• _YOUR GOAL_: A verbatim copy of every record is required, and no pictures should be included.

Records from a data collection
────────────────────────────────────────

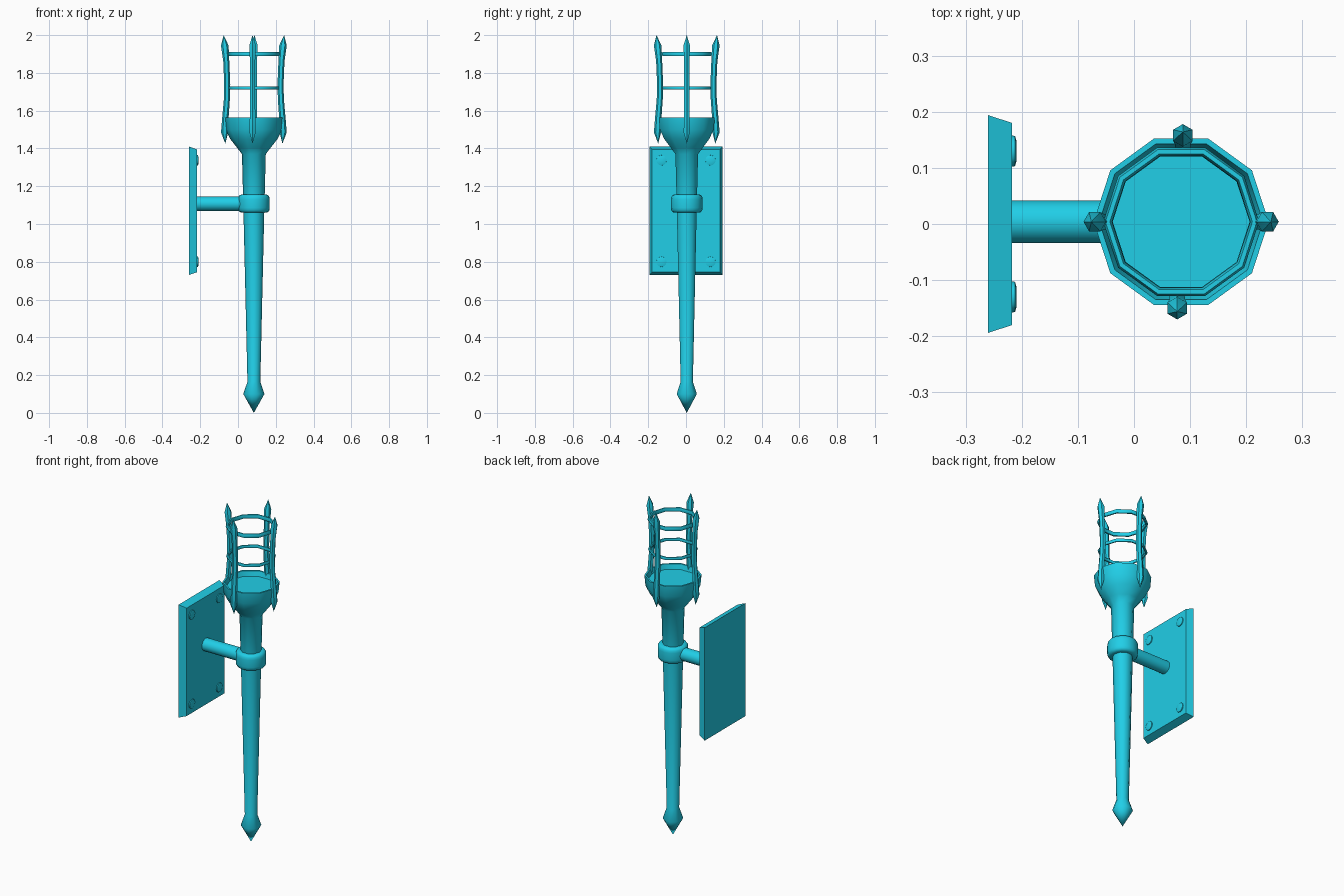
import bpy, bmesh
from math import cos, sin, pi, radians

if "Cube" in bpy.data.objects:
    bpy.data.objects.remove(bpy.data.objects["Cube"])

CX, CY = 0.084, 0.004   # torch axis

teal = bpy.data.materials.new("teal")
teal.diffuse_color = (0.015, 0.62, 0.80, 1)
teal.use_nodes = True
teal.node_tree.nodes["Principled BSDF"].inputs["Base Color"].default_value = teal.diffuse_color


def make(name, bm, smooth):
    bmesh.ops.remove_doubles(bm, verts=bm.verts, dist=1e-5)
    bmesh.ops.recalc_face_normals(bm, faces=bm.faces)
    me = bpy.data.meshes.new(name)
    bm.to_mesh(me)
    bm.free()
    me.materials.append(teal)
    ob = bpy.data.objects.new(name, me)
    bpy.context.collection.objects.link(ob)
    if smooth:
        bpy.ops.object.select_all(action='DESELECT')
        bpy.context.view_layer.objects.active = ob
        ob.select_set(True)
        bpy.ops.object.shade_smooth_by_angle(angle=radians(smooth))
    return ob


def loft(name, profile, sides, smooth=55):
    """Stack rings given as (x offset, z, radius); zero radius makes a tip."""
    bm = bmesh.new()
    rings = [[bm.verts.new((off + r * cos(2 * pi * i / sides), r * sin(2 * pi * i / sides), z))
              for i in range(sides)] for off, z, r in profile]
    for a, b in zip(rings, rings[1:]):
        for i in range(sides):
            j = (i + 1) % sides
            bm.faces.new((a[i], a[j], b[j], b[i]))
    return make(name, bm, smooth)


def lathe(name, points, sides):
    """Turn (radius, z) points around the torch axis."""
    ob = loft(name, [(0, z, r) for r, z in points], sides)
    ob.location = (CX, CY, 0)
    return ob


def lathe_x(name, points, y, z, sides):
    """Turn (radius, x) points around a line along x."""
    ob = loft(name, [(0, x, r) for r, x in points], sides)
    ob.rotation_euler = (0, pi / 2, 0)
    ob.location = (0, y, z)
    return ob


# Torch body: pointed finial, tapered shaft, flared bowl with shallow recess
lathe("torch_body", [(0.0, 0.0), (0.056, 0.10), (0.034, 0.165), (0.055, 1.06), (0.063, 1.37),
                     (0.09, 1.405), (0.125, 1.45), (0.150, 1.50), (0.156, 1.565),
                     (0.146, 1.565), (0.138, 1.535), (0.0, 1.535)], 10)

# Collar, rounded top and bottom
half = [(0.066, 0.048), (0.076, 0.044), (0.082, 0.035), (0.084, 0.022)]
collar = ([(0.05, 1.060)] + [(r, 1.108 - h) for r, h in half]
          + [(r, 1.108 + h) for r, h in reversed(half)] + [(0.05, 1.156), (0.05, 1.060)])
lathe("collar", collar, 16)

# Cage bars, pointed at both ends and bowed inward
bar = [(0.151, 1.425, 0), (0.155, 1.485, 0.019), (0.151, 1.56, 0.017), (0.143, 1.66, 0.016),
       (0.141, 1.74, 0.016), (0.146, 1.86, 0.016), (0.154, 1.945, 0.020), (0.160, 2.0, 0)]
for k, shift in enumerate((0, 0.003, 0, -0.007)):
    ob = loft(f"cage_bar_{k + 1}", bar, 6)
    ob.location = (CX + shift, CY, 0)
    ob.rotation_euler = (0, 0, k * pi / 2)

# Cage hoops
for k, (z, r, w, h) in enumerate([(1.90, 0.131, 0.008, 0.013), (1.72, 0.129, 0.007, 0.010)]):
    ring = [(r + w * cos(pi * i / 3), z + h * sin(pi * i / 3)) for i in range(7)]
    lathe(f"cage_hoop_{k + 1}", ring, 10)

# Support arm
lathe_x("support_arm", [(0, -0.225), (0.038, -0.225), (0.038, 0.06), (0, 0.06)], CY, 1.107, 16)

# Wall plate with chamfered edges
bm = bmesh.new()
bmesh.ops.create_cube(bm, size=1)
for v in bm.verts:
    front = v.co.x > 0
    hy, hz = (0.180, 0.325) if front else (0.194, 0.340)
    v.co = (-0.217 if front else -0.26, hy if v.co.y > 0 else -hy,
            1.07 + (hz if v.co.z > 0 else -hz))
make("wall_plate", bm, 0)

# Corner studs
for sy in (-1, 1):
    for z in (0.80, 1.337):
        lathe_x("plate_stud", [(0, -0.222), (0.028, -0.222), (0.027, -0.212), (0.018, -0.2095),
                               (0, -0.209)], sy * 0.130, z, 12)
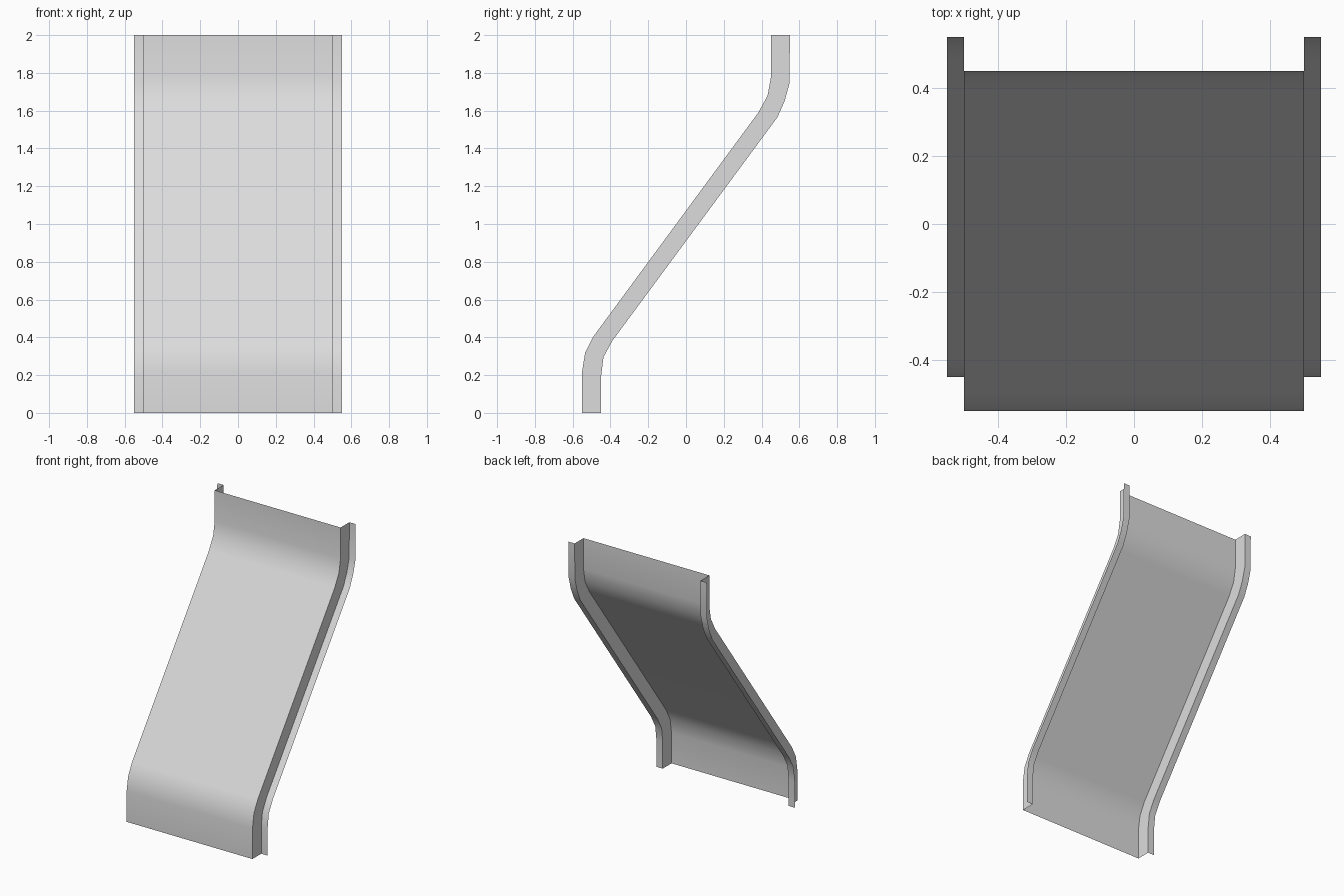
import bpy
import bmesh

cube = bpy.data.objects.get("Cube")
if cube:
    bpy.data.objects.remove(cube, do_unlink=True)

# Material
GREY = (0.72, 0.72, 0.72, 1.0)
grey = bpy.data.materials.new("light grey metal")
grey.use_nodes = True
grey.diffuse_color = GREY
grey.node_tree.nodes["Principled BSDF"].inputs["Base Color"].default_value = GREY

# Side profiles as (y, z): the outer sheet in front, the flange line behind
FRONT = [(-0.55, 0), (-0.55, 0.22), (-0.534, 0.32), (-0.49, 0.405),
         (0.383, 1.59), (0.432, 1.68), (0.45, 1.78), (0.45, 2)]
BACK = [(-0.45, 0), (-0.45, 0.19), (-0.437, 0.295), (-0.389, 0.383),
        (0.484, 1.565), (0.522, 1.65), (0.548, 1.745), (0.55, 2)]

HALF_PANEL = 0.5
HALF_WIDTH = 0.55


def strip(name, edge_a, edge_b):
    """Sheet spanning two edges, each an (x, profile) pair."""
    bm = bmesh.new()
    rails = [[bm.verts.new((x, y, z)) for y, z in profile]
             for x, profile in (edge_a, edge_b)]
    a, b = rails
    for i in range(len(a) - 1):
        bm.faces.new((a[i], b[i], b[i + 1], a[i + 1]))
    mesh = bpy.data.meshes.new(name)
    bm.to_mesh(mesh)
    bm.free()
    mesh.materials.append(grey)
    obj = bpy.data.objects.new(name, mesh)
    bpy.context.collection.objects.link(obj)
    for other in bpy.context.selected_objects:
        other.select_set(False)
    obj.select_set(True)
    bpy.context.view_layer.objects.active = obj
    bpy.ops.object.shade_smooth_by_angle()
    return obj


# Hat-shaped cross-section, swept from the right flange to the left flange
section = [(-HALF_WIDTH, BACK), (-HALF_PANEL, BACK), (-HALF_PANEL, FRONT),
           (HALF_PANEL, FRONT), (HALF_PANEL, BACK), (HALF_WIDTH, BACK)]
names = ["right_flange", "right_wall", "front_panel", "left_wall", "left_flange"]
for part, start, end in zip(names, section, section[1:]):
    strip(part, start, end)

────────────────────────────────────────

• _TASK RESULT_:
import bpy, bmesh
from math import cos, sin, pi, radians

if "Cube" in bpy.data.objects:
    bpy.data.objects.remove(bpy.data.objects["Cube"])

CX, CY = 0.084, 0.004   # torch axis

teal = bpy.data.materials.new("teal")
teal.diffuse_color = (0.015, 0.62, 0.80, 1)
teal.use_nodes = True
teal.node_tree.nodes["Principled BSDF"].inputs["Base Color"].default_value = teal.diffuse_color


def make(name, bm, smooth):
    bmesh.ops.remove_doubles(bm, verts=bm.verts, dist=1e-5)
    bmesh.ops.recalc_face_normals(bm, faces=bm.faces)
    me = bpy.data.meshes.new(name)
    bm.to_mesh(me)
    bm.free()
    me.materials.append(teal)
    ob = bpy.data.objects.new(name, me)
    bpy.context.collection.objects.link(ob)
    if smooth:
        bpy.ops.object.select_all(action='DESELECT')
        bpy.context.view_layer.objects.active = ob
        ob.select_set(True)
        bpy.ops.object.shade_smooth_by_angle(angle=radians(smooth))
    return ob


def loft(name, profile, sides, smooth=55):
    """Stack rings given as (x offset, z, radius); zero radius makes a tip."""
    bm = bmesh.new()
    rings = [[bm.verts.new((off + r * cos(2 * pi * i / sides), r * sin(2 * pi * i / sides), z))
              for i in range(sides)] for off, z, r in profile]
    for a, b in zip(rings, rings[1:]):
        for i in range(sides):
            j = (i + 1) % sides
            bm.faces.new((a[i], a[j], b[j], b[i]))
    return make(name, bm, smooth)


def lathe(name, points, sides):
    """Turn (radius, z) points around the torch axis."""
    ob = loft(name, [(0, z, r) for r, z in points], sides)
    ob.location = (CX, CY, 0)
    return ob


def lathe_x(name, points, y, z, sides):
    """Turn (radius, x) points around a line along x."""
    ob = loft(name, [(0, x, r) for r, x in points], sides)
    ob.rotation_euler = (0, pi / 2, 0)
    ob.location = (0, y, z)
    return ob


# Torch body: pointed finial, tapered shaft, flared bowl with shallow recess
lathe("torch_body", [(0.0, 0.0), (0.056, 0.10), (0.034, 0.165), (0.055, 1.06), (0.063, 1.37),
                     (0.09, 1.405), (0.125, 1.45), (0.150, 1.50), (0.156, 1.565),
                     (0.146, 1.565), (0.138, 1.535), (0.0, 1.535)], 10)

# Collar, rounded top and bottom
half = [(0.066, 0.048), (0.076, 0.044), (0.082, 0.035), (0.084, 0.022)]
collar = ([(0.05, 1.060)] + [(r, 1.108 - h) for r, h in half]
          + [(r, 1.108 + h) for r, h in reversed(half)] + [(0.05, 1.156), (0.05, 1.060)])
lathe("collar", collar, 16)

# Cage bars, pointed at both ends and bowed inward
bar = [(0.151, 1.425, 0), (0.155, 1.485, 0.019), (0.151, 1.56, 0.017), (0.143, 1.66, 0.016),
       (0.141, 1.74, 0.016), (0.146, 1.86, 0.016), (0.154, 1.945, 0.020), (0.160, 2.0, 0)]
for k, shift in enumerate((0, 0.003, 0, -0.007)):
    ob = loft(f"cage_bar_{k + 1}", bar, 6)
    ob.location = (CX + shift, CY, 0)
    ob.rotation_euler = (0, 0, k * pi / 2)

# Cage hoops
for k, (z, r, w, h) in enumerate([(1.90, 0.131, 0.008, 0.013), (1.72, 0.129, 0.007, 0.010)]):
    ring = [(r + w * cos(pi * i / 3), z + h * sin(pi * i / 3)) for i in range(7)]
    lathe(f"cage_hoop_{k + 1}", ring, 10)

# Support arm
lathe_x("support_arm", [(0, -0.225), (0.038, -0.225), (0.038, 0.06), (0, 0.06)], CY, 1.107, 16)

# Wall plate with chamfered edges
bm = bmesh.new()
bmesh.ops.create_cube(bm, size=1)
for v in bm.verts:
    front = v.co.x > 0
    hy, hz = (0.180, 0.325) if front else (0.194, 0.340)
    v.co = (-0.217 if front else -0.26, hy if v.co.y > 0 else -hy,
            1.07 + (hz if v.co.z > 0 else -hz))
make("wall_plate", bm, 0)

# Corner studs
for sy in (-1, 1):
    for z in (0.80, 1.337):
        lathe_x("plate_stud", [(0, -0.222), (0.028, -0.222), (0.027, -0.212), (0.018, -0.2095),
                               (0, -0.209)], sy * 0.130, z, 12)
import bpy
import bmesh

cube = bpy.data.objects.get("Cube")
if cube:
    bpy.data.objects.remove(cube, do_unlink=True)

# Material
GREY = (0.72, 0.72, 0.72, 1.0)
grey = bpy.data.materials.new("light grey metal")
grey.use_nodes = True
grey.diffuse_color = GREY
grey.node_tree.nodes["Principled BSDF"].inputs["Base Color"].default_value = GREY

# Side profiles as (y, z): the outer sheet in front, the flange line behind
FRONT = [(-0.55, 0), (-0.55, 0.22), (-0.534, 0.32), (-0.49, 0.405),
         (0.383, 1.59), (0.432, 1.68), (0.45, 1.78), (0.45, 2)]
BACK = [(-0.45, 0), (-0.45, 0.19), (-0.437, 0.295), (-0.389, 0.383),
        (0.484, 1.565), (0.522, 1.65), (0.548, 1.745), (0.55, 2)]

HALF_PANEL = 0.5
HALF_WIDTH = 0.55


def strip(name, edge_a, edge_b):
    """Sheet spanning two edges, each an (x, profile) pair."""
    bm = bmesh.new()
    rails = [[bm.verts.new((x, y, z)) for y, z in profile]
             for x, profile in (edge_a, edge_b)]
    a, b = rails
    for i in range(len(a) - 1):
        bm.faces.new((a[i], b[i], b[i + 1], a[i + 1]))
    mesh = bpy.data.meshes.new(name)
    bm.to_mesh(mesh)
    bm.free()
    mesh.materials.append(grey)
    obj = bpy.data.objects.new(name, mesh)
    bpy.context.collection.objects.link(obj)
    for other in bpy.context.selected_objects:
        other.select_set(False)
    obj.select_set(True)
    bpy.context.view_layer.objects.active = obj
    bpy.ops.object.shade_smooth_by_angle()
    return obj


# Hat-shaped cross-section, swept from the right flange to the left flange
section = [(-HALF_WIDTH, BACK), (-HALF_PANEL, BACK), (-HALF_PANEL, FRONT),
           (HALF_PANEL, FRONT), (HALF_PANEL, BACK), (HALF_WIDTH, BACK)]
names = ["right_flange", "right_wall", "front_panel", "left_wall", "left_flange"]
for part, start, end in zip(names, section, section[1:]):
    strip(part, start, end)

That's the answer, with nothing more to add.